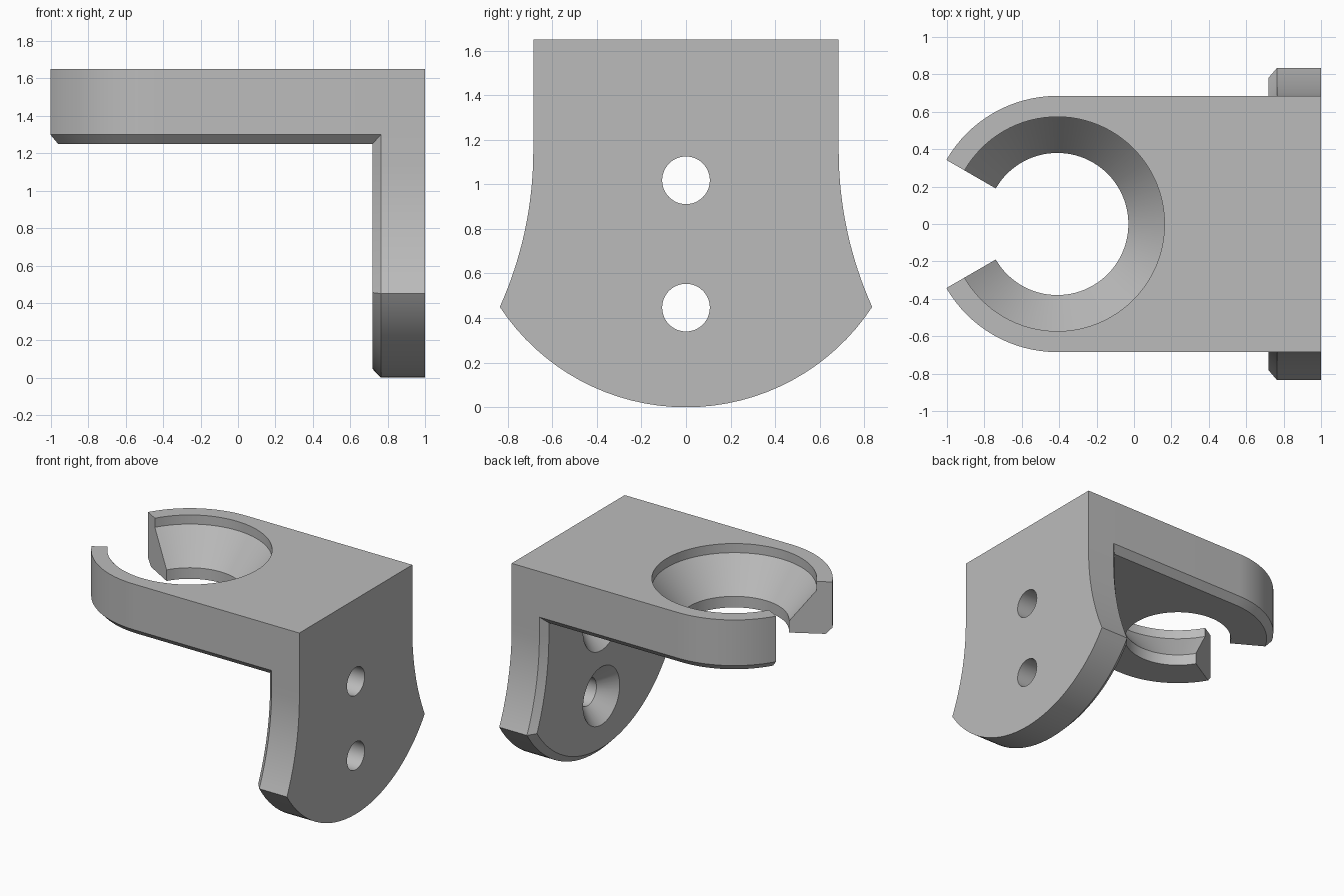
import bpy, bmesh, math
from mathutils import Vector

cube = bpy.data.objects.get("Cube")
if cube:
    bpy.data.objects.remove(cube, do_unlink=True)

grey = bpy.data.materials.new("plain grey")
grey.use_nodes = True
GREY = (0.5, 0.5, 0.5, 1)
grey.diffuse_color = GREY
grey.node_tree.nodes["Principled BSDF"].inputs["Base Color"].default_value = GREY

HALF = 0.685      # half width of the arm
RING_X = -0.41    # centre of the cup
CHAMFER = 0.048
TOP = 1.65


def loft(name, rings):
    """Closed solid through a stack of matching rings."""
    bm = bmesh.new()
    loops = [[bm.verts.new(p) for p in ring] for ring in rings]
    n = len(loops[0])
    for a, b in zip(loops, loops[1:]):
        for i in range(n):
            j = (i + 1) % n
            bm.faces.new((a[i], a[j], b[j], b[i]))
    bm.faces.new(loops[0])
    bm.faces.new(loops[-1])
    bmesh.ops.recalc_face_normals(bm, faces=bm.faces)
    mesh = bpy.data.meshes.new(name)
    bm.to_mesh(mesh)
    bm.free()
    mesh.materials.append(grey)
    obj = bpy.data.objects.new(name, mesh)
    bpy.context.collection.objects.link(obj)
    return obj


def inset(points, d):
    """Shrink a counter-clockwise outline by d with mitred corners."""
    pts = [Vector(p) for p in points]
    out = []
    for i, p in enumerate(pts):
        e1 = (p - pts[i - 1]).normalized()
        e2 = (pts[(i + 1) % len(pts)] - p).normalized()
        n1, n2 = Vector((-e1.y, e1.x)), Vector((-e2.y, e2.x))
        out.append(p + (n1 + n2) * d / (1 + n1.dot(n2)))
    return out


def circle(r, n):
    return [(r * math.cos(math.tau * i / n), r * math.sin(math.tau * i / n)) for i in range(n)]


def boolean(target, tool, operation):
    mod = target.modifiers.new(tool.name, 'BOOLEAN')
    mod.operation = operation
    mod.solver = 'EXACT'
    mod.object = tool
    bpy.context.view_layer.objects.active = target
    bpy.ops.object.modifier_apply(modifier=mod.name)
    bpy.data.objects.remove(tool, do_unlink=True)


# Arm: straight slab with a rounded end, chamfered along its lower edge
arm_outline = [(1, -HALF), (1, HALF)]
for i in range(49):
    a = math.pi / 2 + math.pi * i / 48
    arm_outline.append((RING_X + HALF * math.cos(a), HALF * math.sin(a)))
low_outline = inset(arm_outline, CHAMFER)
bracket = loft("bracket", [
    [(x, y, TOP) for x, y in arm_outline],
    [(x, y, 1.3) for x, y in arm_outline],
    [(x, y, 1.25) for x, y in low_outline]])

# Wall plate: straight top, flaring sides and a round bottom
FLARE_R, STEPS = 1.708, 16
flare_end = math.asin(0.7 / FLARE_R)
right_side = []
sweep = math.atan2(0.835, 0.55)
for i in range(STEPS + 1):
    a = sweep * i / STEPS
    right_side.append((math.sin(a), 1 - math.cos(a)))
for i in range(STEPS - 1, -1, -1):
    a = flare_end * i / STEPS
    right_side.append((HALF + FLARE_R * (1 - math.cos(a)), 1.15 - FLARE_R * math.sin(a)))
right_side.append((HALF, TOP))
wall_outline = right_side + [(-y, z) for y, z in reversed(right_side[1:])]
inner_outline = inset(wall_outline, CHAMFER)
wall = loft("wall_plate", [
    [(1, y, z) for y, z in wall_outline],
    [(0.765, y, z) for y, z in wall_outline],
    [(0.718, y, z) for y, z in inner_outline]])
boolean(bracket, wall, 'UNION')

# Conical cup with a short lip above and a straight throat below
cup = loft("cup_cutter", [
    [(RING_X + x, y, z) for x, y in circle(r, 96)]
    for r, z in ((0.573, 1.8), (0.573, 1.58), (0.38, 1.335), (0.38, 1.1))])
boolean(bracket, cup, 'DIFFERENCE')

# Wedge-shaped mouth between the two prongs
mouth = [(RING_X, 0), (RING_X - 1, math.tan(math.pi / 6)), (RING_X - 1, -math.tan(math.pi / 6))]
boolean(bracket, loft("mouth_cutter", [[(x, y, z) for x, y in mouth] for z in (1.1, 1.8)]), 'DIFFERENCE')

# Two countersunk screw holes
for z0 in (0.447, 1.018):
    hole = loft("screw_hole_cutter", [
        [(x, y, z0 + z) for y, z in circle(r, 48)]
        for r, x in ((0.107, 1.1), (0.107, 0.835), (0.222, 0.718), (0.222, 0.6))])
    boolean(bracket, hole, 'DIFFERENCE')

# Smooth curved faces, sharp edges kept
bpy.ops.object.select_all(action='DESELECT')
bracket.select_set(True)
bpy.context.view_layer.objects.active = bracket
bpy.ops.object.shade_smooth_by_angle(angle=math.radians(25))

________________________________________

◆ **Problem details**:
Copy the listing over exactly, skipping the pictures it holds.

◆ **Result of the exercise**:
import bpy, bmesh, math
from mathutils import Vector

cube = bpy.data.objects.get("Cube")
if cube:
    bpy.data.objects.remove(cube, do_unlink=True)

grey = bpy.data.materials.new("plain grey")
grey.use_nodes = True
GREY = (0.5, 0.5, 0.5, 1)
grey.diffuse_color = GREY
grey.node_tree.nodes["Principled BSDF"].inputs["Base Color"].default_value = GREY

HALF = 0.685      # half width of the arm
RING_X = -0.41    # centre of the cup
CHAMFER = 0.048
TOP = 1.65


def loft(name, rings):
    """Closed solid through a stack of matching rings."""
    bm = bmesh.new()
    loops = [[bm.verts.new(p) for p in ring] for ring in rings]
    n = len(loops[0])
    for a, b in zip(loops, loops[1:]):
        for i in range(n):
            j = (i + 1) % n
            bm.faces.new((a[i], a[j], b[j], b[i]))
    bm.faces.new(loops[0])
    bm.faces.new(loops[-1])
    bmesh.ops.recalc_face_normals(bm, faces=bm.faces)
    mesh = bpy.data.meshes.new(name)
    bm.to_mesh(mesh)
    bm.free()
    mesh.materials.append(grey)
    obj = bpy.data.objects.new(name, mesh)
    bpy.context.collection.objects.link(obj)
    return obj


def inset(points, d):
    """Shrink a counter-clockwise outline by d with mitred corners."""
    pts = [Vector(p) for p in points]
    out = []
    for i, p in enumerate(pts):
        e1 = (p - pts[i - 1]).normalized()
        e2 = (pts[(i + 1) % len(pts)] - p).normalized()
        n1, n2 = Vector((-e1.y, e1.x)), Vector((-e2.y, e2.x))
        out.append(p + (n1 + n2) * d / (1 + n1.dot(n2)))
    return out


def circle(r, n):
    return [(r * math.cos(math.tau * i / n), r * math.sin(math.tau * i / n)) for i in range(n)]


def boolean(target, tool, operation):
    mod = target.modifiers.new(tool.name, 'BOOLEAN')
    mod.operation = operation
    mod.solver = 'EXACT'
    mod.object = tool
    bpy.context.view_layer.objects.active = target
    bpy.ops.object.modifier_apply(modifier=mod.name)
    bpy.data.objects.remove(tool, do_unlink=True)


# Arm: straight slab with a rounded end, chamfered along its lower edge
arm_outline = [(1, -HALF), (1, HALF)]
for i in range(49):
    a = math.pi / 2 + math.pi * i / 48
    arm_outline.append((RING_X + HALF * math.cos(a), HALF * math.sin(a)))
low_outline = inset(arm_outline, CHAMFER)
bracket = loft("bracket", [
    [(x, y, TOP) for x, y in arm_outline],
    [(x, y, 1.3) for x, y in arm_outline],
    [(x, y, 1.25) for x, y in low_outline]])

# Wall plate: straight top, flaring sides and a round bottom
FLARE_R, STEPS = 1.708, 16
flare_end = math.asin(0.7 / FLARE_R)
right_side = []
sweep = math.atan2(0.835, 0.55)
for i in range(STEPS + 1):
    a = sweep * i / STEPS
    right_side.append((math.sin(a), 1 - math.cos(a)))
for i in range(STEPS - 1, -1, -1):
    a = flare_end * i / STEPS
    right_side.append((HALF + FLARE_R * (1 - math.cos(a)), 1.15 - FLARE_R * math.sin(a)))
right_side.append((HALF, TOP))
wall_outline = right_side + [(-y, z) for y, z in reversed(right_side[1:])]
inner_outline = inset(wall_outline, CHAMFER)
wall = loft("wall_plate", [
    [(1, y, z) for y, z in wall_outline],
    [(0.765, y, z) for y, z in wall_outline],
    [(0.718, y, z) for y, z in inner_outline]])
boolean(bracket, wall, 'UNION')

# Conical cup with a short lip above and a straight throat below
cup = loft("cup_cutter", [
    [(RING_X + x, y, z) for x, y in circle(r, 96)]
    for r, z in ((0.573, 1.8), (0.573, 1.58), (0.38, 1.335), (0.38, 1.1))])
boolean(bracket, cup, 'DIFFERENCE')

# Wedge-shaped mouth between the two prongs
mouth = [(RING_X, 0), (RING_X - 1, math.tan(math.pi / 6)), (RING_X - 1, -math.tan(math.pi / 6))]
boolean(bracket, loft("mouth_cutter", [[(x, y, z) for x, y in mouth] for z in (1.1, 1.8)]), 'DIFFERENCE')

# Two countersunk screw holes
for z0 in (0.447, 1.018):
    hole = loft("screw_hole_cutter", [
        [(x, y, z0 + z) for y, z in circle(r, 48)]
        for r, x in ((0.107, 1.1), (0.107, 0.835), (0.222, 0.718), (0.222, 0.6))])
    boolean(bracket, hole, 'DIFFERENCE')

# Smooth curved faces, sharp edges kept
bpy.ops.object.select_all(action='DESELECT')
bracket.select_set(True)
bpy.context.view_layer.objects.active = bracket
bpy.ops.object.shade_smooth_by_angle(angle=math.radians(25))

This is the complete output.